----- MATERIAL FOR THIS EXERCISE -----

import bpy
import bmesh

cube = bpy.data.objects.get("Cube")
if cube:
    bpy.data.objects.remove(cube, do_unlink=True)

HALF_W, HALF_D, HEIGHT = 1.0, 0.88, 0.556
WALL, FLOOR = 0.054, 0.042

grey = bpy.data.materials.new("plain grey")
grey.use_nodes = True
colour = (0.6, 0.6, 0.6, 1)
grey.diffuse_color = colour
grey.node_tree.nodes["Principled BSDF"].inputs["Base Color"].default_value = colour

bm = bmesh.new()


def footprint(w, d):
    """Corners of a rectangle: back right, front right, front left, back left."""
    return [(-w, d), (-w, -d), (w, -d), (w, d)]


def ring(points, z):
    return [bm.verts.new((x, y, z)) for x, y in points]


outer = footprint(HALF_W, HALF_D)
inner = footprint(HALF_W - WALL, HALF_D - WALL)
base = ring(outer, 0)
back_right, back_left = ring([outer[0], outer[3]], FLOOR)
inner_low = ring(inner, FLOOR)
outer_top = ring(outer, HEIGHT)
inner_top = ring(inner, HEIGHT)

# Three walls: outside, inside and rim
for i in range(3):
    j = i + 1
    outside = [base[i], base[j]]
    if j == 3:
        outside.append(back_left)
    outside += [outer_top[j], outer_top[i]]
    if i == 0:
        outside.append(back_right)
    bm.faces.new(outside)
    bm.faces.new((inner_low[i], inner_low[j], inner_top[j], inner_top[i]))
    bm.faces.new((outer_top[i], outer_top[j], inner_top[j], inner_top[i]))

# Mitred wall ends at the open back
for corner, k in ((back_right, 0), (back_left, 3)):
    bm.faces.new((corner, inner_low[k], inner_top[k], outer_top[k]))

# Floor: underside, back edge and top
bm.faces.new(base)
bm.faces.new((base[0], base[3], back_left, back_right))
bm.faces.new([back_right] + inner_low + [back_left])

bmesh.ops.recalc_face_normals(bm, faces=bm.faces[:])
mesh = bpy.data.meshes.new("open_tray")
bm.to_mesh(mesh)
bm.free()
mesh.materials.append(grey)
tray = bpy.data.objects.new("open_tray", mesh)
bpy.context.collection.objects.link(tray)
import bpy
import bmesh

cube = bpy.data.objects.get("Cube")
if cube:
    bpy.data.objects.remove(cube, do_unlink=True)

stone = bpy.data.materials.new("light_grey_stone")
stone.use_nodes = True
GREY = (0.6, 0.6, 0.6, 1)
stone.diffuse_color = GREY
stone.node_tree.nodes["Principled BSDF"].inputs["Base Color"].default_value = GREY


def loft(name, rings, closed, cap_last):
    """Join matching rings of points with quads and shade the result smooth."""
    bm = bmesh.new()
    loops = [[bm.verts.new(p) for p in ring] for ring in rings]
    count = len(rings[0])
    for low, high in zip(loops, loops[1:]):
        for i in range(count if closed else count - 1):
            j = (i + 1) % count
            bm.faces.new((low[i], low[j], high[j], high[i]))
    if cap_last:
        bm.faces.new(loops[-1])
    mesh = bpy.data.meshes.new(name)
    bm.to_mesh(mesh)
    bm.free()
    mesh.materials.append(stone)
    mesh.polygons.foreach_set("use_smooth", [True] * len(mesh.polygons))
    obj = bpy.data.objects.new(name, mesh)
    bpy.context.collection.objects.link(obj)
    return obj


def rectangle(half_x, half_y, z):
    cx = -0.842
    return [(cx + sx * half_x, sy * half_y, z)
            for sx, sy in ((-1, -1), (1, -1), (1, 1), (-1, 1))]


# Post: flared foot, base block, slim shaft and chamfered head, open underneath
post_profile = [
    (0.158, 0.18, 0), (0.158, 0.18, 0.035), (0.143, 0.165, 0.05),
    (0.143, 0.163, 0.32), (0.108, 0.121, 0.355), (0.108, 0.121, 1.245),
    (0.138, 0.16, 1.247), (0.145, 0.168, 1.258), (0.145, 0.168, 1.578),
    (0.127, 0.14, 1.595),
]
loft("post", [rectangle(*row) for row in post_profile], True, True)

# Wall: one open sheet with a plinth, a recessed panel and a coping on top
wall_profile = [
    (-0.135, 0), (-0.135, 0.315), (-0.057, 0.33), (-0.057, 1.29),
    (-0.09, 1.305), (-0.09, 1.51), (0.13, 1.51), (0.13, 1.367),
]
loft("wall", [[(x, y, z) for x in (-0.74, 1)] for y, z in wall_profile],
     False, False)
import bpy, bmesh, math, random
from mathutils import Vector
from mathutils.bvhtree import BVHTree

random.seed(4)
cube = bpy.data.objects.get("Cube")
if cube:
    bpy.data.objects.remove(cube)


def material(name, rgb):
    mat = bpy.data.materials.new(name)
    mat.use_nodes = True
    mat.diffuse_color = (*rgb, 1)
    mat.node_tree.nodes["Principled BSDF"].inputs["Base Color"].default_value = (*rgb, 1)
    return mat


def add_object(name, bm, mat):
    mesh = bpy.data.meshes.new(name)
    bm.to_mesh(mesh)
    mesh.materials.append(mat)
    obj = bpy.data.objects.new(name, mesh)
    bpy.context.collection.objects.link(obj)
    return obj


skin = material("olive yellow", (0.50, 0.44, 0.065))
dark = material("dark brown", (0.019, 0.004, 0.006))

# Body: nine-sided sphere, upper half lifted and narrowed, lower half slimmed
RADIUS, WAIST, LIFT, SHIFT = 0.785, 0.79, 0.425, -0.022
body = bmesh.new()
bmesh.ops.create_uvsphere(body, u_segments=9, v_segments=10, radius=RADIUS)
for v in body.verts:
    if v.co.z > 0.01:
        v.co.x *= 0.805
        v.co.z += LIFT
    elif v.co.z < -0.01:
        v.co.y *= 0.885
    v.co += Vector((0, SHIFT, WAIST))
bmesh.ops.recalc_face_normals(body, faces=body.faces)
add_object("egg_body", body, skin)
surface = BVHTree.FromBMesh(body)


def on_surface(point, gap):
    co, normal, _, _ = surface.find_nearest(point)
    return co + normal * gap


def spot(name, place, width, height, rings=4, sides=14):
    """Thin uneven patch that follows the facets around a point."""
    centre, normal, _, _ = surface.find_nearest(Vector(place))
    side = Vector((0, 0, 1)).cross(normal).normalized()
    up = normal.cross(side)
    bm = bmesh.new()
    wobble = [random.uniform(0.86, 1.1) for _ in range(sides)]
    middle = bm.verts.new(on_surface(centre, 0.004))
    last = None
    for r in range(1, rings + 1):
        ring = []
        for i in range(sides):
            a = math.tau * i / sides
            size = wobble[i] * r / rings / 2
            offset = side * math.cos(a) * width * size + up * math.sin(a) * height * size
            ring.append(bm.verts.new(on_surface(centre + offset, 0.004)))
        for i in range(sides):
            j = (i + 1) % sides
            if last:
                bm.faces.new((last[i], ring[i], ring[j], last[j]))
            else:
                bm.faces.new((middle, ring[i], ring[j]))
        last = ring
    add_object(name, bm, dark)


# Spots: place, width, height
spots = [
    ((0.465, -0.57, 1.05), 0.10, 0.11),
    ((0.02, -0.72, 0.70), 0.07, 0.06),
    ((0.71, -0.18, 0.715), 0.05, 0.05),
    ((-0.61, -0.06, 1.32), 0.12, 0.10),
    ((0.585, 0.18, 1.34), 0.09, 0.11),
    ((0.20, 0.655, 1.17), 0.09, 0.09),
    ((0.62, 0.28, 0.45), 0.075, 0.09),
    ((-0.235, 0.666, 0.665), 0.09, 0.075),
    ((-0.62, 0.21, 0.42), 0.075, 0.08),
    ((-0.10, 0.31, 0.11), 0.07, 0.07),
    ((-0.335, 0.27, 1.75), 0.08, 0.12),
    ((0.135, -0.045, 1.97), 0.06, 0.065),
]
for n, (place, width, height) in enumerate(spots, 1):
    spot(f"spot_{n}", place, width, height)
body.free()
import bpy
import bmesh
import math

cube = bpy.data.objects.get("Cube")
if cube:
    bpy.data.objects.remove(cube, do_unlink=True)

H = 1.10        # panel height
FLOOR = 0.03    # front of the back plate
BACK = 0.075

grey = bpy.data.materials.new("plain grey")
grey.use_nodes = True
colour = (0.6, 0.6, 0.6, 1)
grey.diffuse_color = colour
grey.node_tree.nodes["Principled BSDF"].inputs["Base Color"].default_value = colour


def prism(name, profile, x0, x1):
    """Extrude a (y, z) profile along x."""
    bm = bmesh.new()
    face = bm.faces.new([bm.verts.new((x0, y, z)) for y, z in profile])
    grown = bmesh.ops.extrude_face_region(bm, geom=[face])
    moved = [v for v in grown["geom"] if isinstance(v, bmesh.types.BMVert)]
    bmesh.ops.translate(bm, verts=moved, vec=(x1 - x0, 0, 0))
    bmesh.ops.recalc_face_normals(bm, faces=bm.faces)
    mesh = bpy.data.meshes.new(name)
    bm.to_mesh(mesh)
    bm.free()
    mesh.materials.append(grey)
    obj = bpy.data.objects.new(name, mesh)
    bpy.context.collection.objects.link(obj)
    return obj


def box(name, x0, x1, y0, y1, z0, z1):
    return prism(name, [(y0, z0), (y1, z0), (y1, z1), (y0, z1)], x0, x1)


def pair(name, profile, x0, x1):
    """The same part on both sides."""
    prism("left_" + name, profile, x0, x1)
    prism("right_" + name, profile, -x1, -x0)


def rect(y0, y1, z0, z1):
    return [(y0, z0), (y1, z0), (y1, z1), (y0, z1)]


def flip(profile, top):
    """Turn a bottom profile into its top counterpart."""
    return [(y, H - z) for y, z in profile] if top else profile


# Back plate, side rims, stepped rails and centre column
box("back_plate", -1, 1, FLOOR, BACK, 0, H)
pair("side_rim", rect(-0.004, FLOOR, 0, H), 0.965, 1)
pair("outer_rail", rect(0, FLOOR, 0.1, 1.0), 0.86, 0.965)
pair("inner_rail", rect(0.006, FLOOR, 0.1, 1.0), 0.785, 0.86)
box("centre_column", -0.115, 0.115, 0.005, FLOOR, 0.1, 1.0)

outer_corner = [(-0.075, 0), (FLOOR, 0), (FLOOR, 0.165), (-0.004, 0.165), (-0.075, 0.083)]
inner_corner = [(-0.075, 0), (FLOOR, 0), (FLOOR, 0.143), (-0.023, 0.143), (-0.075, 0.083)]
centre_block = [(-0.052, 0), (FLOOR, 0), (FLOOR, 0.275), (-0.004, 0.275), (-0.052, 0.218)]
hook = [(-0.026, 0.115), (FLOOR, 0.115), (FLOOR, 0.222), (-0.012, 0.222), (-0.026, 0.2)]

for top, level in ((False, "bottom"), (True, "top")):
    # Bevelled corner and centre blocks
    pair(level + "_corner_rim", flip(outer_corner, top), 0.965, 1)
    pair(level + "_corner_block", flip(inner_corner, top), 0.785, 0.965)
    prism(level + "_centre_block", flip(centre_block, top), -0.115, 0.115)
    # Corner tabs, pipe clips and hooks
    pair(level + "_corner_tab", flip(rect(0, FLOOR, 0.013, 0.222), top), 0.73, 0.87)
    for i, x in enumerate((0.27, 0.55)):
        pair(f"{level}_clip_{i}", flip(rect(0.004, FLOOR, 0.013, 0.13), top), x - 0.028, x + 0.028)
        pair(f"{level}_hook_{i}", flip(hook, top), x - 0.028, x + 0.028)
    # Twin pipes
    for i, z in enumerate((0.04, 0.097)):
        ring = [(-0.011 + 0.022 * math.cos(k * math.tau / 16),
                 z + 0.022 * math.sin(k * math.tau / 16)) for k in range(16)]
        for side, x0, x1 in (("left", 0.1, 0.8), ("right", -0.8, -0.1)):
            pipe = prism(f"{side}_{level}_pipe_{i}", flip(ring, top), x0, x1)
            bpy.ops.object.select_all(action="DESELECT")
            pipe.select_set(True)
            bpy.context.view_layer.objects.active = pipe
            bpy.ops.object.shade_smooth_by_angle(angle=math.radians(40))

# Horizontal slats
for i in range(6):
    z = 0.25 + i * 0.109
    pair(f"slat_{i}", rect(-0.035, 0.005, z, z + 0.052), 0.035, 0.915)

-----

#### [WHAT THIS TASK INVOLVES]
With the first line of the records as the start and the line holding "return [bm.verts.new((x, y, z))" as the end, please copy exactly those lines and no others.

#### [RESPONSE]
import bpy
import bmesh

cube = bpy.data.objects.get("Cube")
if cube:
    bpy.data.objects.remove(cube, do_unlink=True)

HALF_W, HALF_D, HEIGHT = 1.0, 0.88, 0.556
WALL, FLOOR = 0.054, 0.042

grey = bpy.data.materials.new("plain grey")
grey.use_nodes = True
colour = (0.6, 0.6, 0.6, 1)
grey.diffuse_color = colour
grey.node_tree.nodes["Principled BSDF"].inputs["Base Color"].default_value = colour

bm = bmesh.new()


def footprint(w, d):
    """Corners of a rectangle: back right, front right, front left, back left."""
    return [(-w, d), (-w, -d), (w, -d), (w, d)]


def ring(points, z):
    return [bm.verts.new((x, y, z)) for x, y in points]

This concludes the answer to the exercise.